▶ **EXERCISE GOAL**: Scan the entries below for the word "active" and copy every line where it turns up.

(Extracted records)
···

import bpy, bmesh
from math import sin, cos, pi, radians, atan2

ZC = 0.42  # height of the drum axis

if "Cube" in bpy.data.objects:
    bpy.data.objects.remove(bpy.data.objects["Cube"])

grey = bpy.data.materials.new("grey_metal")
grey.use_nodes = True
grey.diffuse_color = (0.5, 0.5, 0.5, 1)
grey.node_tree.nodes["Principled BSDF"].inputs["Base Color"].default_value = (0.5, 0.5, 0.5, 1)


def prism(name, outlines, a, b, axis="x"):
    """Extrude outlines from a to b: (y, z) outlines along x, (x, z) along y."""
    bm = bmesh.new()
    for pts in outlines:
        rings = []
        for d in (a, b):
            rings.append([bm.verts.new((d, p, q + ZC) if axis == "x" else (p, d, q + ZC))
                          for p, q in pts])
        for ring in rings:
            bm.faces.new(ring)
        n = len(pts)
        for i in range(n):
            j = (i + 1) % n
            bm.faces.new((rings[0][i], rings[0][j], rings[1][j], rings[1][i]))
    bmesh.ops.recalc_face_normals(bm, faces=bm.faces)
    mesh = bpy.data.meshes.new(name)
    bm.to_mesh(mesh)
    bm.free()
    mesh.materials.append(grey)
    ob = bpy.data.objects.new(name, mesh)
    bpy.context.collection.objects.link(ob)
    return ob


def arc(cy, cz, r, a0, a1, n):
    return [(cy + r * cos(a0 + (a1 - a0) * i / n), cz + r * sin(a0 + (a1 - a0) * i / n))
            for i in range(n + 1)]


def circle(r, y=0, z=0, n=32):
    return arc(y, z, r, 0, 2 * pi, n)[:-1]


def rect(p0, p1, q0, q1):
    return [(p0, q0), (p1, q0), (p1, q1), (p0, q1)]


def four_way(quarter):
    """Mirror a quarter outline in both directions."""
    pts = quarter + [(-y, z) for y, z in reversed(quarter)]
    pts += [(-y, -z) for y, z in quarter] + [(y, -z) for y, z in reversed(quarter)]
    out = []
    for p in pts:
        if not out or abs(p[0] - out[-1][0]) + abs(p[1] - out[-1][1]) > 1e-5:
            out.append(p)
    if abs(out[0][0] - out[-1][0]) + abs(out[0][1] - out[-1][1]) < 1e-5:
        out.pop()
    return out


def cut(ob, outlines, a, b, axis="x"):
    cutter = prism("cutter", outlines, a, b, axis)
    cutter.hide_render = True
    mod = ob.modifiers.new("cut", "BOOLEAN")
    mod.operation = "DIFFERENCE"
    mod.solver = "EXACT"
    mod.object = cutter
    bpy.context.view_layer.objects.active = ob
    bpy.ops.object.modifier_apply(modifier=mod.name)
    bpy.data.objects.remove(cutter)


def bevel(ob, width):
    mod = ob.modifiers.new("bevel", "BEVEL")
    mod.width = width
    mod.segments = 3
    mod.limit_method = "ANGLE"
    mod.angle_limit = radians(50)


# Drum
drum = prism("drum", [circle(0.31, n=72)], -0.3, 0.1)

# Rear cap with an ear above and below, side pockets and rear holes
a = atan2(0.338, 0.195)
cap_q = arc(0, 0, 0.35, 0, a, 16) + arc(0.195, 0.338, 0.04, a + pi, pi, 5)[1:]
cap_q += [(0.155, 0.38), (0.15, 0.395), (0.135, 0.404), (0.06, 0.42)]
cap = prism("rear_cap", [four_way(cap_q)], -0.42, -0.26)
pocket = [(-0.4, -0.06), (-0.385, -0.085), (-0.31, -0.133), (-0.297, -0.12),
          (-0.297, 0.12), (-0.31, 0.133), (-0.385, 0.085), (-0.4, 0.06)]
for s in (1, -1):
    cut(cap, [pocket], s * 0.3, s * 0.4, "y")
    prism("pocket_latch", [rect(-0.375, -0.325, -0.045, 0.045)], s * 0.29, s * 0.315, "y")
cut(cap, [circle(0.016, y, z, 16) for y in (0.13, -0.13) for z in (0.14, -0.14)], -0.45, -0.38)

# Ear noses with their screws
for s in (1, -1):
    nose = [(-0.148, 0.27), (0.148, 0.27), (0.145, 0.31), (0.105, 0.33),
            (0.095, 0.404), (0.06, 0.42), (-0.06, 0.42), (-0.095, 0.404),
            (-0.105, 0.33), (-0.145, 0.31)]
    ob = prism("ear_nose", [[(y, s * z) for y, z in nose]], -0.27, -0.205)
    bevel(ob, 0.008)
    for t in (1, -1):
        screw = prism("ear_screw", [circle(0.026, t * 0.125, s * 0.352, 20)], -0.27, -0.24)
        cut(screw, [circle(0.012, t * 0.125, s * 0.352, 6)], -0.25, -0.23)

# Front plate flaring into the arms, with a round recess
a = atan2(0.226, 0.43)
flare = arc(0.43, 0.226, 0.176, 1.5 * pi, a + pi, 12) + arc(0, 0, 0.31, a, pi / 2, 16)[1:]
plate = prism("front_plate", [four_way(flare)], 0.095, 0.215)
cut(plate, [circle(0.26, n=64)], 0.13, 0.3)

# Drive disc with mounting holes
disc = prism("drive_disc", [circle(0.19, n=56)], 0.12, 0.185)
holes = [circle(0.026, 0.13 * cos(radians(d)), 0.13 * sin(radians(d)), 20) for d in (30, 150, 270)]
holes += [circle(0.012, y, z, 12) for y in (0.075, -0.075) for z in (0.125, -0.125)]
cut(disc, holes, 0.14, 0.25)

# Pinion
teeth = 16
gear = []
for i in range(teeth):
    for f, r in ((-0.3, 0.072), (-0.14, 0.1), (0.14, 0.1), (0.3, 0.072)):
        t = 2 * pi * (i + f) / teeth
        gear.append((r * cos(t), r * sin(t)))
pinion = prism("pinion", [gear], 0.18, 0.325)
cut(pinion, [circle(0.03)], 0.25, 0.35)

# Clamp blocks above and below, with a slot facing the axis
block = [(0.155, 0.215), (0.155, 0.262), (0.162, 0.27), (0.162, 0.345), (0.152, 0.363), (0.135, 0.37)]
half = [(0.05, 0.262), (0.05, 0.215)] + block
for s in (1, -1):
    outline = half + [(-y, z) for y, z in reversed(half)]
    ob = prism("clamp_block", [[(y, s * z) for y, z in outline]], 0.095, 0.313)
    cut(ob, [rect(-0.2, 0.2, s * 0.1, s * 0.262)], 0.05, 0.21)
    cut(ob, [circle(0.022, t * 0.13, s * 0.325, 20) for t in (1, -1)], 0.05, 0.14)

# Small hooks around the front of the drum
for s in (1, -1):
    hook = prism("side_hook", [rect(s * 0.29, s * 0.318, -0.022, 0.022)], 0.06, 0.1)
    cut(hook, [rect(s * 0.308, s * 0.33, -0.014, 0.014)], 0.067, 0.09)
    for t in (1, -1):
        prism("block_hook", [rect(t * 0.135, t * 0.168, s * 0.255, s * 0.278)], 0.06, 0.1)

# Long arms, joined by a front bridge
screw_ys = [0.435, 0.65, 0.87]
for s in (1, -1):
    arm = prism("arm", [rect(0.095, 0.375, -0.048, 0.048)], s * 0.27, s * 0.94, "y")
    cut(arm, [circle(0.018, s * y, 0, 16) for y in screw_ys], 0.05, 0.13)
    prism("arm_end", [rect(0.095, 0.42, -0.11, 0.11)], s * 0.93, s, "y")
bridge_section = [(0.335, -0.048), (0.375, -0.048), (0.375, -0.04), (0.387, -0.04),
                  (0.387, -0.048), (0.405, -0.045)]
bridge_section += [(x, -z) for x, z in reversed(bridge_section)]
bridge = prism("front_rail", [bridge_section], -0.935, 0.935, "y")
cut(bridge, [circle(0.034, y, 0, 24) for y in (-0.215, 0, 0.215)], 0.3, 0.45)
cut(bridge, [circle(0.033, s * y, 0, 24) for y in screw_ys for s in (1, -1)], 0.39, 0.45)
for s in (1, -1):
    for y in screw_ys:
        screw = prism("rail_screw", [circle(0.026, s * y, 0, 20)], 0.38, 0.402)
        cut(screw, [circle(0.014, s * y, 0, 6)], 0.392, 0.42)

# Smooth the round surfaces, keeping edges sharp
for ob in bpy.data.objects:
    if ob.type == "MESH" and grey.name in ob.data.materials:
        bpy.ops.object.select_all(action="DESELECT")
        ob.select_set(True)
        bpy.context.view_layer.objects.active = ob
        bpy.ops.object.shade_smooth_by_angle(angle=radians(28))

···

▶ **ANSWER SPACE**:
    bpy.context.view_layer.objects.active = ob
        bpy.context.view_layer.objects.active = ob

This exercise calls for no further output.